“One of the main Twitter hashtags relating the Quebec actions is #manifencours, an abbreviation of “manifestation en cours, meaning simply “demonstration in the streets.”
— Salon: Dissent, à la Québécoise
When I went to college every eligible Canadian could reasonably access the education they wanted.
In Ontario, students could apply for OSAP (Ontario Student Assistance Program) and, depending on financial circumstance could get loans and/or grants to ensure they could get an education. Without the grants I received, I very much doubt I would have gone to college.
Ontario was looking to cut back the year I graduated. Because I was well aware how important government assistance was for me, I attended my first Queen’s Park protest this bad policy.
It didn’t help.
By the time my younger siblings began their post secondary education, grants were gone. Ironically, those in government deciding to decrease education funding today were themselves beneficiaries of an accessible educational system.
education for some
How many of our young people who should be attending college or university are driving cab or slinging Mcfood? How many are unwilling to mortgage the rest of their lives in repaying their debt-fueled education?
Perhaps the ones with the capacity to solve world hunger, develop a faster-than-light drive or cure Cancer or AIDS will never get the chance to fulfil their potential.
That isn’t just their loss, it’s ours.
Day 136: Quebec Student Strike
When we see Government of Quebec ignoring the legitimate concerns of the students, and worse, when we see riot police abusing these young people who aren’t looking for a free ride, but a hand up, I have to wonder . . . why?
It is in Canada’s best interest to educate all of our young. They say there isn’t enough money, yet there always seems to be money for fighter jets and prisons.
Post secondary students in other Canadian Provinces assume an even greater student debt load than those in Quebec. Is this wise? Or is it even good public policy?

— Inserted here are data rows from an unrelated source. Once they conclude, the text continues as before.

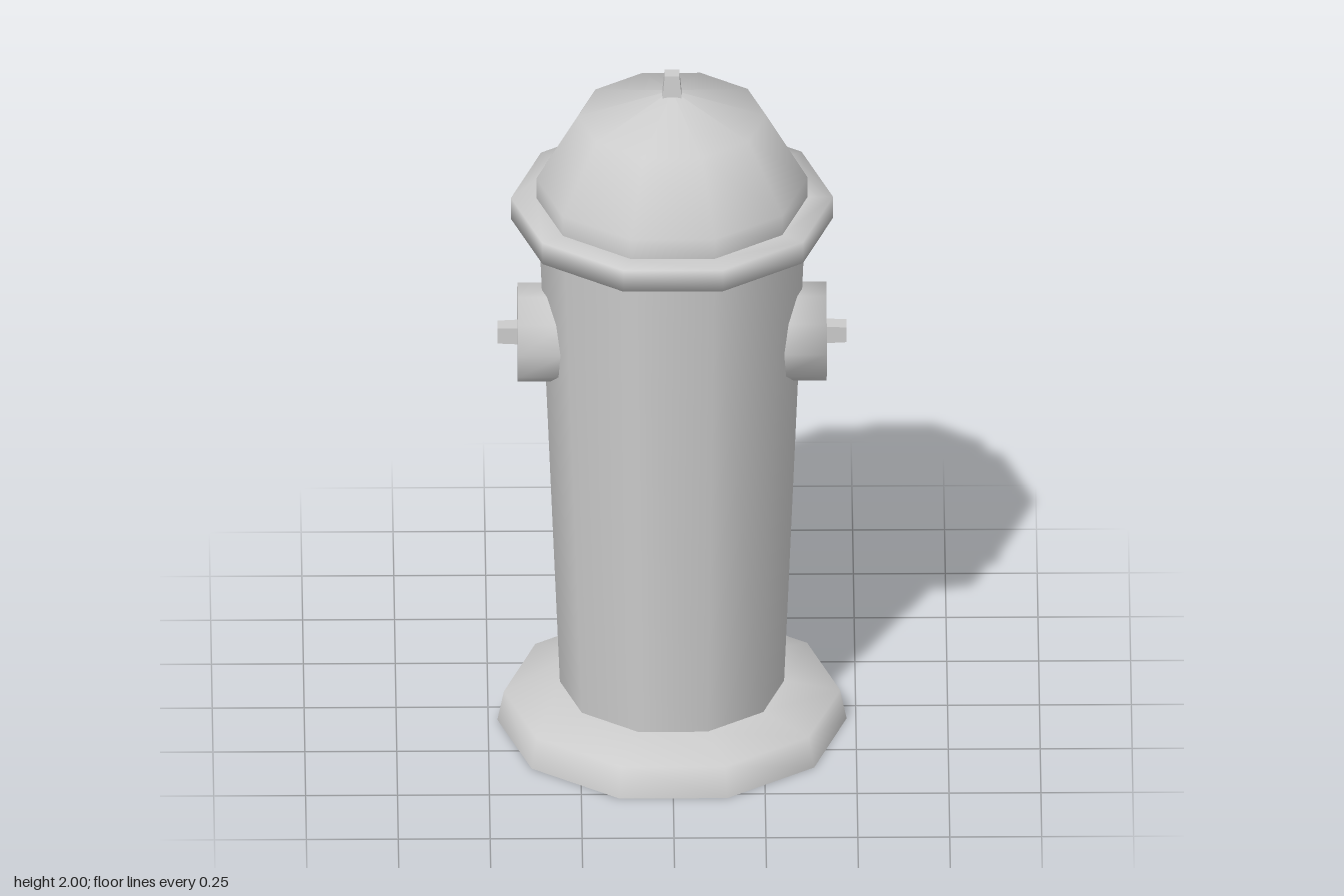
import * as THREE from 'three';

const SIDES = 10;
const AXIS_Z = 0.072; // the barrel stands slightly forward of the origin

const smooth = new THREE.MeshStandardMaterial({ color: 0xcccccc, side: THREE.DoubleSide });
const faceted = new THREE.MeshStandardMaterial({ color: 0xcccccc, flatShading: true });

// Ten-sided turned part; profile is [radius, height] from bottom to top
function turned(name, profile, phiStart = Math.PI / 2) {
  const points = profile.map(([r, y]) => new THREE.Vector2(r, y));
  const mesh = new THREE.Mesh(new THREE.LatheGeometry(points, SIDES, phiStart), smooth);
  mesh.name = name;
  return mesh;
}

// Square tapered operating nut, rising from y
function nut(name, y, height, topWidth, bottomWidth) {
  const geometry = new THREE.CylinderGeometry(topWidth * Math.SQRT1_2, bottomWidth * Math.SQRT1_2, height, 4);
  geometry.rotateY(Math.PI / 4).translate(0, y + height / 2, 0);
  const mesh = new THREE.Mesh(geometry, faceted);
  mesh.name = name;
  return mesh;
}

// Capped outlet with its nut, built along +y
function outlet(name, inner, outer, innerRadius, outerRadius, nutLength, nutTop, phiStart) {
  const group = new THREE.Group();
  group.name = name;
  group.add(
    turned(name + 'Cap', [[innerRadius, inner], [outerRadius, outer], [0, outer]], phiStart),
    nut(name + 'Nut', outer - 0.005, nutLength + 0.005, nutTop, 0.05)
  );
  return group;
}

export function createModel() {
  const model = new THREE.Group();
  model.name = 'fireHydrant';

  // Upright stack, open at the bottom
  const stack = new THREE.Group();
  stack.name = 'stack';
  stack.position.z = AXIS_Z;
  stack.add(
    turned('baseFlange', [[0.475, 0], [0.457, 0.088], [0.305, 0.118]]),
    turned('barrel', [[0.305, 0.118], [0.363, 1.55]]),
    turned('collar', [[0.363, 1.55], [0.438, 1.55], [0.438, 1.615], [0.369, 1.615]]),
    turned('dome', [[0.369, 1.615], [0.369, 1.675], [0.256, 1.868], [0, 1.947]]),
    nut('topNut', 1.935, 0.065, 0.04, 0.052)
  );
  model.add(stack);

  // Matching side outlets
  for (const [name, side] of [['leftOutlet', 1], ['rightOutlet', -1]]) {
    const part = outlet(name, 0.29, 0.42, 0.137, 0.137, 0.055, 0.046, 0);
    part.rotation.z = -side * Math.PI / 2;
    part.position.set(0, 1.2, AXIS_Z);
    model.add(part);
  }

  // Large tapered outlet at the back
  const back = outlet('backOutlet', 0.18, 0.455, 0.214, 0.174, 0.073, 0.042, Math.PI / 2);
  back.rotation.x = -Math.PI / 2;
  back.position.y = 1.087;
  model.add(back);

  return model;
}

I think not.
Infographic by Occupy* Posters released under a Creative Commons Attribution-NonCommercial-ShareAlike 3.0 Unported License (CC BY-NC-SA 3.0) via Silhouette Man